During the Holocaust, so many Polish men and women risked their lives to protect their Jewish friends - and one Israeli organization, From the Depths, decided to honor some of these inspiring men and women by hosting a dance in Warsaw where the commander of the Auschwitz death camp went to trial. The group listened to 1930s music and danced in celebration together.
From the Depths, a group established in 2014, held the dance Sunday for the Polish Society of the Righteous among the Nations at the auditorium of the Polish Teachers’ Union, which on March 11, 1947, saw the opening of the trial of Rudolf Höss. He was sentenced to death and hanged three weeks later.
“We selected the venue because of its symbolic importance, but the activity was not a political statement but part of our commitment to try to give back just a little bit to these people,” said From the Depths’ British-Israeli founder, Jonny Daniels.
Roughly 6,500 Poles have been recognized as Righteous Among the Nations — the highest number of any country. Fewer than 300 of them are still alive.
At the event, Daniels danced to 1930s music with several righteous, including Anna Stupnicka, a member of the association who helped hide three Jews in her apartment and smuggled food into the Warsaw Ghetto, and Alicia Schnepf, secretary of the society and mother of Ryszard Schnepf, Poland’s ambassador to the United States.

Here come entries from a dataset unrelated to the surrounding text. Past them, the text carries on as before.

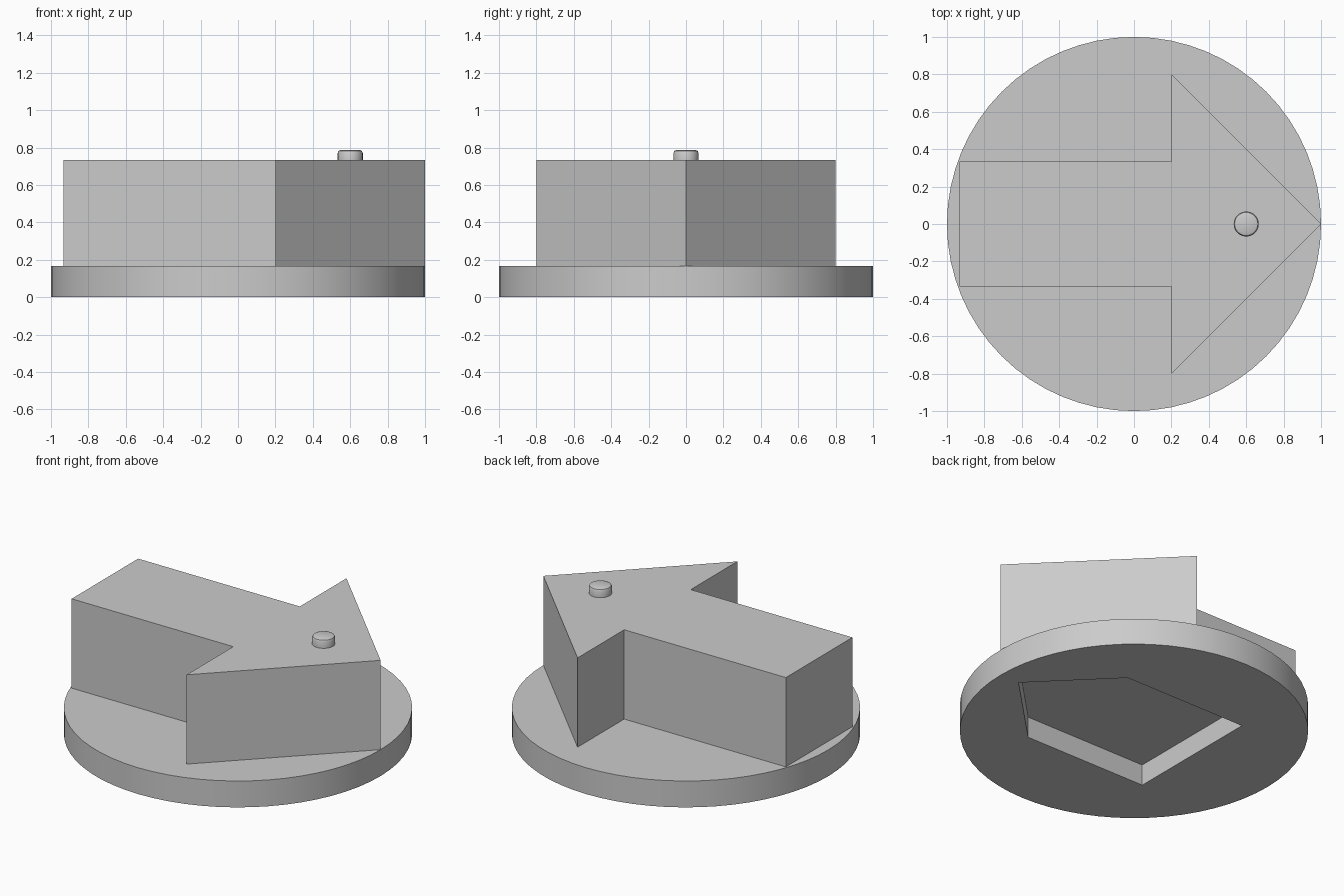
import bpy
import bmesh
import math

if "Cube" in bpy.data.objects:
    bpy.data.objects.remove(bpy.data.objects["Cube"], do_unlink=True)

GREY = (0.6, 0.6, 0.6, 1.0)
grey = bpy.data.materials.new("plain grey")
grey.use_nodes = True
grey.diffuse_color = GREY
grey.node_tree.nodes["Principled BSDF"].inputs["Base Color"].default_value = GREY


def circle(radius, sides):
    return [(radius * math.cos(2 * math.pi * i / sides),
             radius * math.sin(2 * math.pi * i / sides)) for i in range(sides)]


def mirrored(half):
    """Close a half outline across the x axis, keeping points on the axis single."""
    return half + [(x, -y) for x, y in reversed(half) if y > 0]


def prism(name, outline, bottom, top):
    """Extrude a flat outline from one height to another."""
    bm = bmesh.new()
    base = bm.faces.new([bm.verts.new((x, y, bottom)) for x, y in outline])
    side = bmesh.ops.extrude_face_region(bm, geom=[base])["geom"]
    verts = [v for v in side if isinstance(v, bmesh.types.BMVert)]
    bmesh.ops.translate(bm, verts=verts, vec=(0, 0, top - bottom))
    bmesh.ops.recalc_face_normals(bm, faces=bm.faces)
    mesh = bpy.data.meshes.new(name)
    bm.to_mesh(mesh)
    bm.free()
    mesh.materials.append(grey)
    obj = bpy.data.objects.new(name, mesh)
    bpy.context.collection.objects.link(obj)
    return obj


def activate(obj):
    bpy.ops.object.select_all(action='DESELECT')
    obj.select_set(True)
    bpy.context.view_layer.objects.active = obj


def smooth(obj):
    activate(obj)
    bpy.ops.object.shade_smooth_by_angle(angle=math.radians(30))


DISC_TOP, ARROW_TOP = 0.167, 0.733

# Round base with a pointed socket cut into its underside
disc = prism("base_disc", circle(1, 64), 0, DISC_TOP)
socket = prism("socket_cutter",
               mirrored([(0.865, 0), (0.42, 0.445), (-0.435, 0.445)]), -0.1, 0.133)
socket.hide_render = True
cut = disc.modifiers.new("socket", 'BOOLEAN')
cut.operation = 'DIFFERENCE'
cut.solver = 'EXACT'
cut.object = socket
activate(disc)
bpy.ops.object.modifier_apply(modifier=cut.name)
bpy.data.objects.remove(socket, do_unlink=True)
smooth(disc)

# Arrow block standing on the base
prism("arrow_block",
      mirrored([(1, 0), (0.2, 0.8), (0.2, 0.333), (-0.933, 0.333)]),
      DISC_TOP, ARROW_TOP)

# Small round stud with a bevelled top near the arrow tip
stud = prism("tip_stud", circle(0.067, 24), ARROW_TOP, 0.787)
stud.location.x = 0.6
bevel = stud.modifiers.new("bevel", 'BEVEL')
bevel.width = 0.016
bevel.segments = 2
bevel.limit_method = 'ANGLE'
bevel.angle_limit = math.radians(60)
weights = stud.data.attributes.new("bevel_weight_edge", 'FLOAT', 'EDGE')
for edge in stud.data.edges:
    on_top = all(stud.data.vertices[v].co.z > 0.78 for v in edge.vertices)
    weights.data[edge.index].value = 1.0 if on_top else 0.0
bevel.limit_method = 'WEIGHT'
activate(stud)
bpy.ops.object.modifier_apply(modifier=bevel.name)
smooth(stud)
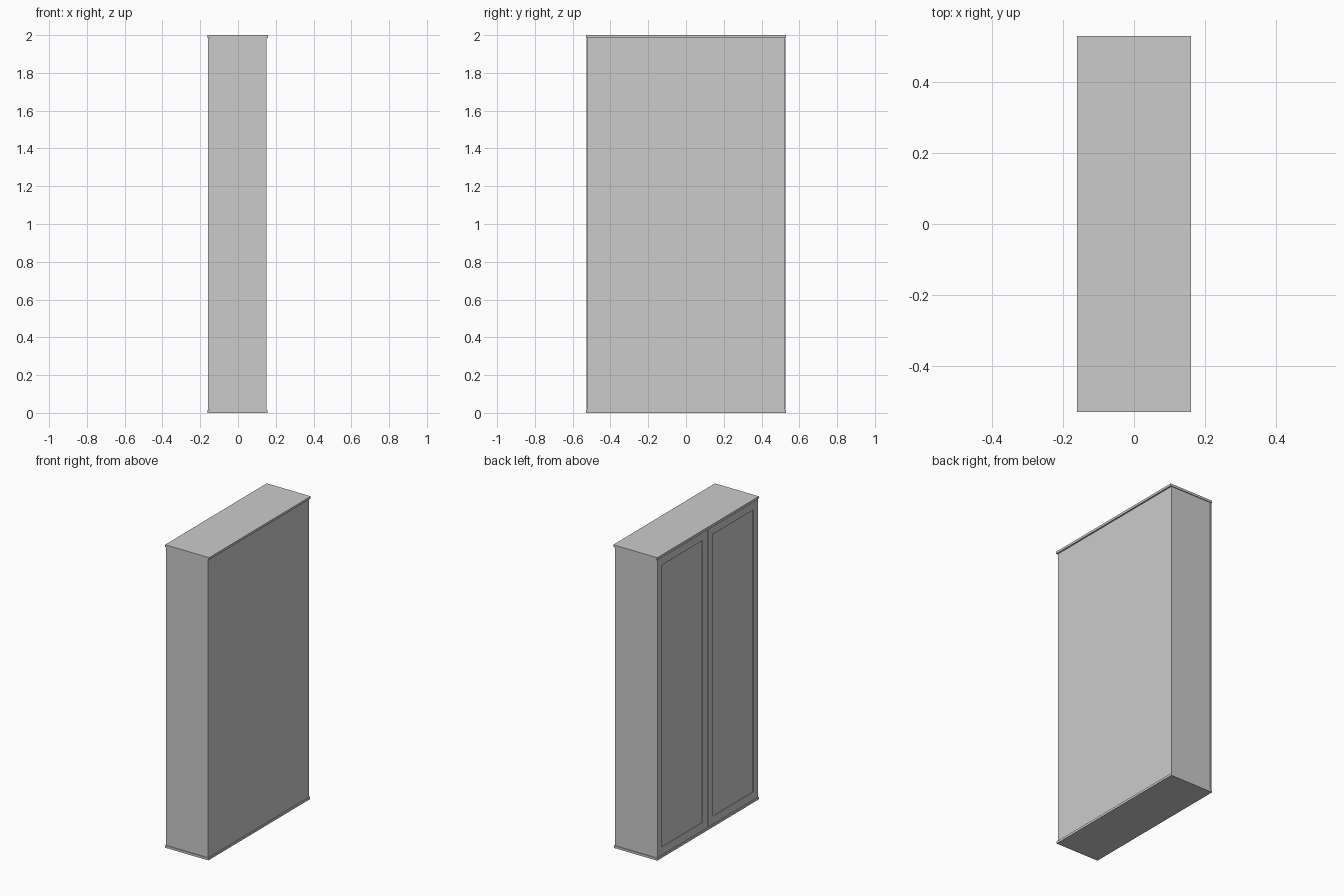
import bpy, bmesh
from mathutils import Vector

if "Cube" in bpy.data.objects:
    bpy.data.objects.remove(bpy.data.objects["Cube"])


def make_box(name, lo, hi):
    """Axis-aligned box from its two opposite corners."""
    lo, hi = Vector(lo), Vector(hi)
    bm = bmesh.new()
    bmesh.ops.create_cube(bm, size=1)
    for v in bm.verts:
        v.co = Vector(((lo[i] + hi[i]) / 2 + v.co[i] * (hi[i] - lo[i]) for i in range(3)))
    mesh = bpy.data.meshes.new(name)
    bm.to_mesh(mesh)
    bm.free()
    obj = bpy.data.objects.new(name, mesh)
    bpy.context.collection.objects.link(obj)
    return obj


def recess_front(obj, border, depth):
    """Inset the -x face and push it inward with straight walls."""
    bm = bmesh.new()
    bm.from_mesh(obj.data)
    bm.normal_update()
    face = min(bm.faces, key=lambda f: f.calc_center_median().x)
    bmesh.ops.inset_region(bm, faces=[face], thickness=border)
    bmesh.ops.inset_region(bm, faces=[face], thickness=0.0001, depth=-depth)
    bm.to_mesh(obj.data)
    bm.free()


PLATE = 0.015

# Carcass
make_box("cabinet_body", (-0.150, -0.525, PLATE), (0.150, 0.525, 2 - PLATE))

# Slightly overhanging top and bottom plates
make_box("top_plate", (-0.161, -0.53, 2 - PLATE), (0.16, 0.53, 2))
make_box("base_plate", (-0.161, -0.53, 0), (0.155, 0.53, PLATE))

# Two framed doors on the -x side
for side, y0, y1 in (("left", 0.002, 0.526), ("right", -0.526, -0.002)):
    door = make_box(side + "_door", (-0.159, y0, PLATE + 0.003), (-0.151, y1, 2 - PLATE - 0.003))
    recess_front(door, 0.072, 0.005)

Also present was the Israeli soccer coach Avram Grant, who is on the board of From the Depths, and Polish officials as well as Israel’s ambassador to Poland, Anna Azari.